- _WHAT IS BEING ASKED_:
Below are some lines of data. Return all of them as they are.

- _ENTRIES SHOWN_:
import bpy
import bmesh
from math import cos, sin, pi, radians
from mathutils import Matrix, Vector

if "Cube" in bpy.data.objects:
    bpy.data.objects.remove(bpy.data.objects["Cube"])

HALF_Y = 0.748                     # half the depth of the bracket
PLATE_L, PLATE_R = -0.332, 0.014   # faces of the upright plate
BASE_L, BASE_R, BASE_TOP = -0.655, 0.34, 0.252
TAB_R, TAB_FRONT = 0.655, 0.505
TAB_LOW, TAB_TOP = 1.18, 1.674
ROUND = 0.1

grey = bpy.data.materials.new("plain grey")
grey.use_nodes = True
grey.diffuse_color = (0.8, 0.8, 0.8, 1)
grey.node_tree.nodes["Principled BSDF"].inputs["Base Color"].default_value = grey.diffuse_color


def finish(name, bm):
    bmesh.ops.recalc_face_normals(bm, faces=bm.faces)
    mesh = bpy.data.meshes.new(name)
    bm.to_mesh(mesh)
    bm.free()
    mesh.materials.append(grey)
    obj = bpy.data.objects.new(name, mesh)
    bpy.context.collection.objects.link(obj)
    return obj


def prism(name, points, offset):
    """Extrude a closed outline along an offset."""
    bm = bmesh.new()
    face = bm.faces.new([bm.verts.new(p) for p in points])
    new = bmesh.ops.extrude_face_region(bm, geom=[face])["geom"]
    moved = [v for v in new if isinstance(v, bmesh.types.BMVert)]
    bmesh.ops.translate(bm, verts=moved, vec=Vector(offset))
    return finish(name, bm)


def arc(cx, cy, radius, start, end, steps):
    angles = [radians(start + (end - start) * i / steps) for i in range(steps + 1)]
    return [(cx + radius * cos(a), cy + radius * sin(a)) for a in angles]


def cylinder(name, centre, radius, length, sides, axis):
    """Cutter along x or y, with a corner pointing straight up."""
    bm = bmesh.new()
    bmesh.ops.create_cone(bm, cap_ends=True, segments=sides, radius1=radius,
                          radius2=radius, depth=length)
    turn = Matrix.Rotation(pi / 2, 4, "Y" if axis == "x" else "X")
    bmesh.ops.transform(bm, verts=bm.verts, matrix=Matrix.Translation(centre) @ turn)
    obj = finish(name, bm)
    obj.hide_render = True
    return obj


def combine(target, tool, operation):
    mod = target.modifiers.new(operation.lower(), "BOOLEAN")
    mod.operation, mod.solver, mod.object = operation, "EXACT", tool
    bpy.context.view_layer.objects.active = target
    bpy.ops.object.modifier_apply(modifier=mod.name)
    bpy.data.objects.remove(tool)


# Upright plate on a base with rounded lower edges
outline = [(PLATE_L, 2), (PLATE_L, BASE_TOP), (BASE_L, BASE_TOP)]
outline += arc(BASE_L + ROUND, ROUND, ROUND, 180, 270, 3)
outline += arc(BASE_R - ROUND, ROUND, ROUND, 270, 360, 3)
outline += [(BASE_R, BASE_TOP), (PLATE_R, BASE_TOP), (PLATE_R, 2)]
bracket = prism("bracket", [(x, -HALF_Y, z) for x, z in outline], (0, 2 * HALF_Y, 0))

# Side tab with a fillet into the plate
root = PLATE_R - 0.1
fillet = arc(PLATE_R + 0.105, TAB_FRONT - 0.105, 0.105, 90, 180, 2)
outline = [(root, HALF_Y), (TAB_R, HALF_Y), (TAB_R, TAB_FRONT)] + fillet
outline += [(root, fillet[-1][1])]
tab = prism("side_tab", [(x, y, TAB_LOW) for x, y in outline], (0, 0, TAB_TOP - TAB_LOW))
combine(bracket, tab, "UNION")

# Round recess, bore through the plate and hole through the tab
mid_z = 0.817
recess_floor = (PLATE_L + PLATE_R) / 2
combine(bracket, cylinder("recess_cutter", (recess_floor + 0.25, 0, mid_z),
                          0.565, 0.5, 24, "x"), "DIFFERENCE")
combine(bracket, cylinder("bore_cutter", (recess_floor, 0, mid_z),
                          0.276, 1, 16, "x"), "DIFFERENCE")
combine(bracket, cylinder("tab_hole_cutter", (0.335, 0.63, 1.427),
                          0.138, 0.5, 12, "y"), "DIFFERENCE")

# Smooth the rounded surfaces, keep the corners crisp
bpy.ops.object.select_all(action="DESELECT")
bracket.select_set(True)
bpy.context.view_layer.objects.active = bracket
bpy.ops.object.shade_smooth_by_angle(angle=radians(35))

- _TASK RESULT_:
import bpy
import bmesh
from math import cos, sin, pi, radians
from mathutils import Matrix, Vector

if "Cube" in bpy.data.objects:
    bpy.data.objects.remove(bpy.data.objects["Cube"])

HALF_Y = 0.748                     # half the depth of the bracket
PLATE_L, PLATE_R = -0.332, 0.014   # faces of the upright plate
BASE_L, BASE_R, BASE_TOP = -0.655, 0.34, 0.252
TAB_R, TAB_FRONT = 0.655, 0.505
TAB_LOW, TAB_TOP = 1.18, 1.674
ROUND = 0.1

grey = bpy.data.materials.new("plain grey")
grey.use_nodes = True
grey.diffuse_color = (0.8, 0.8, 0.8, 1)
grey.node_tree.nodes["Principled BSDF"].inputs["Base Color"].default_value = grey.diffuse_color


def finish(name, bm):
    bmesh.ops.recalc_face_normals(bm, faces=bm.faces)
    mesh = bpy.data.meshes.new(name)
    bm.to_mesh(mesh)
    bm.free()
    mesh.materials.append(grey)
    obj = bpy.data.objects.new(name, mesh)
    bpy.context.collection.objects.link(obj)
    return obj


def prism(name, points, offset):
    """Extrude a closed outline along an offset."""
    bm = bmesh.new()
    face = bm.faces.new([bm.verts.new(p) for p in points])
    new = bmesh.ops.extrude_face_region(bm, geom=[face])["geom"]
    moved = [v for v in new if isinstance(v, bmesh.types.BMVert)]
    bmesh.ops.translate(bm, verts=moved, vec=Vector(offset))
    return finish(name, bm)


def arc(cx, cy, radius, start, end, steps):
    angles = [radians(start + (end - start) * i / steps) for i in range(steps + 1)]
    return [(cx + radius * cos(a), cy + radius * sin(a)) for a in angles]


def cylinder(name, centre, radius, length, sides, axis):
    """Cutter along x or y, with a corner pointing straight up."""
    bm = bmesh.new()
    bmesh.ops.create_cone(bm, cap_ends=True, segments=sides, radius1=radius,
                          radius2=radius, depth=length)
    turn = Matrix.Rotation(pi / 2, 4, "Y" if axis == "x" else "X")
    bmesh.ops.transform(bm, verts=bm.verts, matrix=Matrix.Translation(centre) @ turn)
    obj = finish(name, bm)
    obj.hide_render = True
    return obj


def combine(target, tool, operation):
    mod = target.modifiers.new(operation.lower(), "BOOLEAN")
    mod.operation, mod.solver, mod.object = operation, "EXACT", tool
    bpy.context.view_layer.objects.active = target
    bpy.ops.object.modifier_apply(modifier=mod.name)
    bpy.data.objects.remove(tool)


# Upright plate on a base with rounded lower edges
outline = [(PLATE_L, 2), (PLATE_L, BASE_TOP), (BASE_L, BASE_TOP)]
outline += arc(BASE_L + ROUND, ROUND, ROUND, 180, 270, 3)
outline += arc(BASE_R - ROUND, ROUND, ROUND, 270, 360, 3)
outline += [(BASE_R, BASE_TOP), (PLATE_R, BASE_TOP), (PLATE_R, 2)]
bracket = prism("bracket", [(x, -HALF_Y, z) for x, z in outline], (0, 2 * HALF_Y, 0))

# Side tab with a fillet into the plate
root = PLATE_R - 0.1
fillet = arc(PLATE_R + 0.105, TAB_FRONT - 0.105, 0.105, 90, 180, 2)
outline = [(root, HALF_Y), (TAB_R, HALF_Y), (TAB_R, TAB_FRONT)] + fillet
outline += [(root, fillet[-1][1])]
tab = prism("side_tab", [(x, y, TAB_LOW) for x, y in outline], (0, 0, TAB_TOP - TAB_LOW))
combine(bracket, tab, "UNION")

# Round recess, bore through the plate and hole through the tab
mid_z = 0.817
recess_floor = (PLATE_L + PLATE_R) / 2
combine(bracket, cylinder("recess_cutter", (recess_floor + 0.25, 0, mid_z),
                          0.565, 0.5, 24, "x"), "DIFFERENCE")
combine(bracket, cylinder("bore_cutter", (recess_floor, 0, mid_z),
                          0.276, 1, 16, "x"), "DIFFERENCE")
combine(bracket, cylinder("tab_hole_cutter", (0.335, 0.63, 1.427),
                          0.138, 0.5, 12, "y"), "DIFFERENCE")

# Smooth the rounded surfaces, keep the corners crisp
bpy.ops.object.select_all(action="DESELECT")
bracket.select_set(True)
bpy.context.view_layer.objects.active = bracket
bpy.ops.object.shade_smooth_by_angle(angle=radians(35))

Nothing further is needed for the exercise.